• **EXERCISE PROMPT**: Say how many lines in the records hold "name". Nothing but the number should be given.

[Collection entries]
------------------------------

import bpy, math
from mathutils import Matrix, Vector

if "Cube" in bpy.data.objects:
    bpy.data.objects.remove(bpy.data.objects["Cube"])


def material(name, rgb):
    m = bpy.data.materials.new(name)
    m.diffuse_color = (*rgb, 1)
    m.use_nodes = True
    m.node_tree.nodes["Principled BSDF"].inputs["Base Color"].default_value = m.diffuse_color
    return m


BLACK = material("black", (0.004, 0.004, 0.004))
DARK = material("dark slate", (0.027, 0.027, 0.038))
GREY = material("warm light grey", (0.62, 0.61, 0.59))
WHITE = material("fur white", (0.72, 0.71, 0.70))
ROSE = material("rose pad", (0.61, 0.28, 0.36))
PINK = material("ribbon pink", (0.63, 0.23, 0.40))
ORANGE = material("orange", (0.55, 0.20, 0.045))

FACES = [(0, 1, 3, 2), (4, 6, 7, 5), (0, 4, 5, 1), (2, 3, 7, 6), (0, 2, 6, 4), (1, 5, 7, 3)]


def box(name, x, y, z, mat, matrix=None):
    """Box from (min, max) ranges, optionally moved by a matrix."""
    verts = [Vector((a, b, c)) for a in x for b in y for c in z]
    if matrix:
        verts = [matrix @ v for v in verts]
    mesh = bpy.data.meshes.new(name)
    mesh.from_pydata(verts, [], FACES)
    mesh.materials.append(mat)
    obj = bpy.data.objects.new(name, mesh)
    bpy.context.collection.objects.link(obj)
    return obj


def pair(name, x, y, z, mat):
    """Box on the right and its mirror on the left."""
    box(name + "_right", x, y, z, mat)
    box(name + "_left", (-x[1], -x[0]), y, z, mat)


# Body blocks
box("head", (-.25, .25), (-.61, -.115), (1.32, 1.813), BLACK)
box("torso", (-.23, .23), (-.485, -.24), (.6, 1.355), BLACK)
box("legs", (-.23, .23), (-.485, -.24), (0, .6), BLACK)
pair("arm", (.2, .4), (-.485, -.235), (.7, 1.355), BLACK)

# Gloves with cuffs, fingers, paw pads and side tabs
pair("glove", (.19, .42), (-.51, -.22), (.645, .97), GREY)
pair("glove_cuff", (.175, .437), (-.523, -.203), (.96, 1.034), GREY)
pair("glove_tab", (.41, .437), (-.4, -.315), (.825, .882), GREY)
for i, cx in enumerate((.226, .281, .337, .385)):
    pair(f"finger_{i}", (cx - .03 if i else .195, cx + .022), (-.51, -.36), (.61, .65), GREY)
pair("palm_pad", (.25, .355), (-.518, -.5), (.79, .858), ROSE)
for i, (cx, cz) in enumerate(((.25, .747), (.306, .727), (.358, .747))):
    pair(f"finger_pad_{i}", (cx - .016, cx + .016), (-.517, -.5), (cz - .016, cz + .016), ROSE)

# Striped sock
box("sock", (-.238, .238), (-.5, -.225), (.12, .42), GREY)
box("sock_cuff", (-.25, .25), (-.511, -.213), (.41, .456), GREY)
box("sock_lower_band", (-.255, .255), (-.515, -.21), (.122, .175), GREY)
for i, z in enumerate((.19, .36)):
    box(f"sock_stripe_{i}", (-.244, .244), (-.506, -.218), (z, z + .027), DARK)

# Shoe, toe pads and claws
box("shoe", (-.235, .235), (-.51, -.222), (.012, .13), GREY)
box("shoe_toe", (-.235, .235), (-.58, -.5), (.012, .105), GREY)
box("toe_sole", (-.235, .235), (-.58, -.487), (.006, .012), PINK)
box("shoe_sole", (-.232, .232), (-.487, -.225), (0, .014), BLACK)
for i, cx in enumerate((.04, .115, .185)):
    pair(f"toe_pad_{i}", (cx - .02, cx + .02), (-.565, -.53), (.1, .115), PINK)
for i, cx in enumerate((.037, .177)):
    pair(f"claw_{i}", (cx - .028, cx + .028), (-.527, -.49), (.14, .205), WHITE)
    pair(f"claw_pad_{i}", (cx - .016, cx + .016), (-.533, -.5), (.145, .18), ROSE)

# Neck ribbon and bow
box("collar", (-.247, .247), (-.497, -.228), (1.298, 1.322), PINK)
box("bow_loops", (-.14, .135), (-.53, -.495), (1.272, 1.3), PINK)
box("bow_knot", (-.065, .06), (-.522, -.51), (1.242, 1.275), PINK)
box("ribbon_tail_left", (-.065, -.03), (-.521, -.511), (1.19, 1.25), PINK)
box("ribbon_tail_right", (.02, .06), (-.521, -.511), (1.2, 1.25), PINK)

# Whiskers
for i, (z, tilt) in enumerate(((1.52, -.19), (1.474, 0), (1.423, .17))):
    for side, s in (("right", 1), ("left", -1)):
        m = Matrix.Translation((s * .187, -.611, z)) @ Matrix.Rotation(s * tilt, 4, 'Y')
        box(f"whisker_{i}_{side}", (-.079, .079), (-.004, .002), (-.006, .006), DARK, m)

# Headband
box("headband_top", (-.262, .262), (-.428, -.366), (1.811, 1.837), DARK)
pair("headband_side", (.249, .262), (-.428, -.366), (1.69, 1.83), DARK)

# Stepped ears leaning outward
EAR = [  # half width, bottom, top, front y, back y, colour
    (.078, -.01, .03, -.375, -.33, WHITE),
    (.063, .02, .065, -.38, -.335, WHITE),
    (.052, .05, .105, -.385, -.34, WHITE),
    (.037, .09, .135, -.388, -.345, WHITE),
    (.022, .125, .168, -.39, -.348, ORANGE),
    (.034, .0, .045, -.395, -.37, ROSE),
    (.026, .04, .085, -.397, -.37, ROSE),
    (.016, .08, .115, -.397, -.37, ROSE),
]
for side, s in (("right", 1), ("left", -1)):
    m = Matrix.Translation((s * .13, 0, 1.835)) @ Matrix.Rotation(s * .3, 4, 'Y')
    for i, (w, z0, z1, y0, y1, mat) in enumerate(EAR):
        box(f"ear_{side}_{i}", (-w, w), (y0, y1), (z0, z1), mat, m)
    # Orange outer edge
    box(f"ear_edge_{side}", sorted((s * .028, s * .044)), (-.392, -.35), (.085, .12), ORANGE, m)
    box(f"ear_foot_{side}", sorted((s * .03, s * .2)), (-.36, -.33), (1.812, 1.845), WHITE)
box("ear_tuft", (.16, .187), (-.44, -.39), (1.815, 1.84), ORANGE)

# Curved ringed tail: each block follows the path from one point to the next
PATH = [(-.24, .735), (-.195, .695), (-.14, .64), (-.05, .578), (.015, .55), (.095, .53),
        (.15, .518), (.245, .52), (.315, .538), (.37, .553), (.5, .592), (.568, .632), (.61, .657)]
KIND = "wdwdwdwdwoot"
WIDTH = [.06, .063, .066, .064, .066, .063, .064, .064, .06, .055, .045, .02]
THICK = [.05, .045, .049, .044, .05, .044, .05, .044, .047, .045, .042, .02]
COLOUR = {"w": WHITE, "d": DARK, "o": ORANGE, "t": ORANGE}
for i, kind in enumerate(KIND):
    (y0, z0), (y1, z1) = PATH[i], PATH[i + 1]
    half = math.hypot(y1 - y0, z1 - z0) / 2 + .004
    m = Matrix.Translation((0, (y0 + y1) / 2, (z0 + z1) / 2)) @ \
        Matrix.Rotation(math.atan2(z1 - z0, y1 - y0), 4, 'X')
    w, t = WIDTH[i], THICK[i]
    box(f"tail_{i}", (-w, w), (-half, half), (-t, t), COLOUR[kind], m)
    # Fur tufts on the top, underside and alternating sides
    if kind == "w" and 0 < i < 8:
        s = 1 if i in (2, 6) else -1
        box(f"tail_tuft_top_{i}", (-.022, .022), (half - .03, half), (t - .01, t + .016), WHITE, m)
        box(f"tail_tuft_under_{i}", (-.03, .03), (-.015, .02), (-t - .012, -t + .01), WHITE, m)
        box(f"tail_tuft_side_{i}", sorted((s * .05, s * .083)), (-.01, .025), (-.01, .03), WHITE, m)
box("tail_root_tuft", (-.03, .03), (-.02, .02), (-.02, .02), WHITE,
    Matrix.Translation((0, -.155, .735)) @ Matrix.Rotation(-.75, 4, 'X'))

------------------------------

• **TASK SOLUTION**: 8